Maxwell And Sons
The sadly now defunct Scottish firm of Maxwell and Sons, based in Musselburgh, became perhaps the best known manufacturer of the ride in the UK producing some 59 examples of the ride. Waltzers tended to have ten cars, though as the ark/speedway fell out of fashion a number of these were converted to waltzers so there are both nine and eleven car examples.
The biggest rival to Maxwells was the Congleton based firm of Jackson’s who produced 29 rides. They kept going a little longer than Maxwells producing their last ride in 1992. (Maxwells were out of business by 1983)
A number of other firms produced waltzers, but only in very small numbers.
Waltzers were always an extremely labour intensive ride to set up and derig. A handful of examples were converted to pack on an artic load to reduce the set up time. A showmen by the name of Robert Porter, who was experienced in refurbishing and repairing waltzers. Took this a step further with a design for a new ride, made from the start to be a more compact travel load and quicker set up.
Under the brand of Fairtrade Services he has now produced 21 examples. They are on track to surpass Jackson’s as the second most prolific manufacturer.
One particularly striking example of a ‘Porter Waltzer’ as they are more commonly referred to, is the example above. Built for the Norwegian firm of Lund’s Tivoli. With Aasmund Lund at the helm, the firm commissioned this ride.

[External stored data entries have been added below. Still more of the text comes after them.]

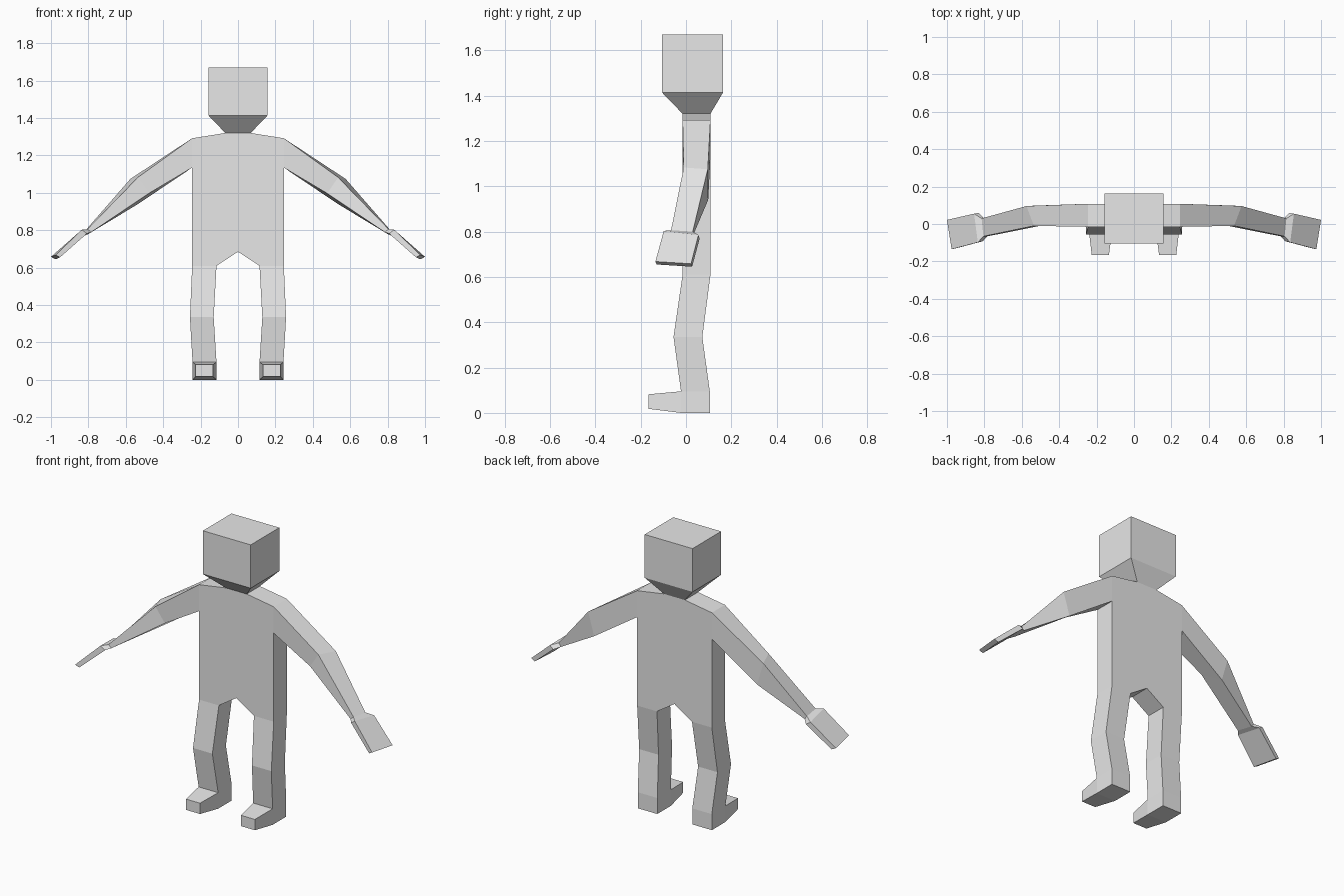
import bpy, bmesh

cube = bpy.data.objects.get("Cube")
if cube:
    bpy.data.objects.remove(cube, do_unlink=True)

# One plain grey for the whole figure
grey = bpy.data.materials.new("plain grey")
grey.use_nodes = True
colour = (0.8, 0.8, 0.8, 1.0)
grey.diffuse_color = colour
grey.node_tree.nodes["Principled BSDF"].inputs["Base Color"].default_value = colour

FRONT, BACK = -0.015, 0.108


def finish(name, bm, mirror=False):
    bmesh.ops.recalc_face_normals(bm, faces=bm.faces[:])
    mesh = bpy.data.meshes.new(name)
    bm.to_mesh(mesh)
    bm.free()
    mesh.materials.append(grey)
    obj = bpy.data.objects.new(name, mesh)
    bpy.context.collection.objects.link(obj)
    if mirror:
        mod = obj.modifiers.new("Mirror", 'MIRROR')
        mod.use_clip = True
    return obj


def loft(name, rings, mirror=False, cap_start=False):
    """Skin a chain of four-cornered rings and close the far end."""
    bm = bmesh.new()
    loops = [[bm.verts.new(p) for p in ring] for ring in rings]
    for a, b in zip(loops, loops[1:]):
        for i in range(4):
            j = (i + 1) % 4
            bm.faces.new((a[i], a[j], b[j], b[i]))
    bm.faces.new(loops[-1])
    if cap_start:
        bm.faces.new(loops[0])
    return finish(name, bm, mirror)


def level(x0, x1, y0, y1, z):
    return [(x0, y0, z), (x1, y0, z), (x1, y1, z), (x0, y1, z)]


# Torso: half outline extruded front to back, open at neck, shoulder and hip
outline = [(0, 1.32), (0.068, 1.32), (0.245, 1.292), (0.245, 1.135),
           (0.245, 0.61), (0.115, 0.61), (0, 0.685)]
walls = (1, 3, 5)
bm = bmesh.new()
front = [bm.verts.new((x, FRONT, z)) for x, z in outline]
back = [bm.verts.new((x, BACK, z)) for x, z in outline]
bm.faces.new(front)
bm.faces.new(back[::-1])
for i in walls:
    bm.faces.new((front[i], back[i], back[i + 1], front[i + 1]))
finish("torso", bm, mirror=True)

# Head: block with a jaw tapering to the neck
loft("head", [level(-0.068, 0.068, FRONT, BACK, 1.32),
              level(-0.157, 0.157, -0.105, 0.163, 1.413),
              level(-0.157, 0.157, -0.105, 0.163, 1.67)])

# Legs: hip, knee, ankle, sole
leg = [level(0.115, 0.245, FRONT, BACK, 0.61),
       level(0.130, 0.257, -0.055, 0.072, 0.335),
       level(0.115, 0.243, -0.022, 0.105, 0.095),
       level(0.115, 0.243, -0.022, 0.105, 0.0)]
loft("legs", leg, mirror=True)

# Feet: tapering block from the ankle forward to the toe
loft("feet", [[(0.115, -0.022, 0.0), (0.243, -0.022, 0.0),
               (0.243, -0.022, 0.095), (0.115, -0.022, 0.095)],
              [(0.134, -0.165, 0.018), (0.226, -0.165, 0.018),
               (0.226, -0.165, 0.082), (0.134, -0.165, 0.082)]], mirror=True)

# Arms: corners run top front, top back, bottom back, bottom front
wrist = [(0.805, -0.066, 0.806), (0.815, 0.030, 0.800),
         (0.800, 0.030, 0.780), (0.785, -0.066, 0.790)]
loft("arms", [
    [(0.245, FRONT, 1.292), (0.245, BACK, 1.292),
     (0.245, BACK, 1.135), (0.245, FRONT, 1.135)],
    [(0.535, -0.010, 1.083), (0.575, 0.096, 1.075),
     (0.535, 0.098, 0.940), (0.477, -0.005, 0.997)],
    wrist], mirror=True)

# Hands: flare at the wrist, then a flat paddle
loft("hands", [
    wrist,
    [(0.835, -0.098, 0.803), (0.855, 0.055, 0.785),
     (0.830, 0.060, 0.768), (0.808, -0.092, 0.782)],
    [(0.975, -0.135, 0.668), (1.000, 0.022, 0.658),
     (0.975, 0.027, 0.645), (0.952, -0.130, 0.655)]], mirror=True)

With it’s stunning fireball theme, around the back of the ride are numerous led screens that provide a fire effect.
It is unusual that although the ride is one of the most popular in the UK, it is seldom seen on the continent. Raymond Codona Jnr travelled his Hell Raiser waltzer in Holland for a number of seasons. Very successfully, but you find few native examples.
Across the pond Herbert Sellner invented a similar ride called the Tilt-A-Whirl in 1926. Similar in motion to the waltzer this type only has seven cars, but otherwise works in much the same way.
The most noticeable difference, is that the waltzer has a roof and is an enclosed ride. Add in the sound and lighting systems and they are much like a portable nighclub. The tilt a whirl by contrast is an open topped ride. To be honest looks very much like an home made waltzer.
The waltzer is an enduring icon of the British fairground scene. One change to its detriment is are the current health and safety laws. Waltzers were renowned for having the gangway around the edge of the ride packed with people. It truly was a social event, with many a couple meeting on the waltzers (Kevin Keegan the England football star was one, meeting his wife on Dowses waltzer at Scunthorpe). Sadly young people nowadays aren’t considered responsible enough to stand on he gangway a few feet from the spinning platform so now the ride is closed off whilst it is in motion.
National Fairground and Circus Archive https://www.sheffield.ac.uk/nfca/researchandarticles/fairgroundrides
About the author
The companies MD. The original brains behind the business. Sarcastic wit, mainly sensible, with a love of flying, diving and Italian cars.Brought up on the Fairground. Studied electronic engineering and launched a company producing electronic control systems. Eventually moved back into the funfair industry, before launching a corporate entertainment business and moving full time into that.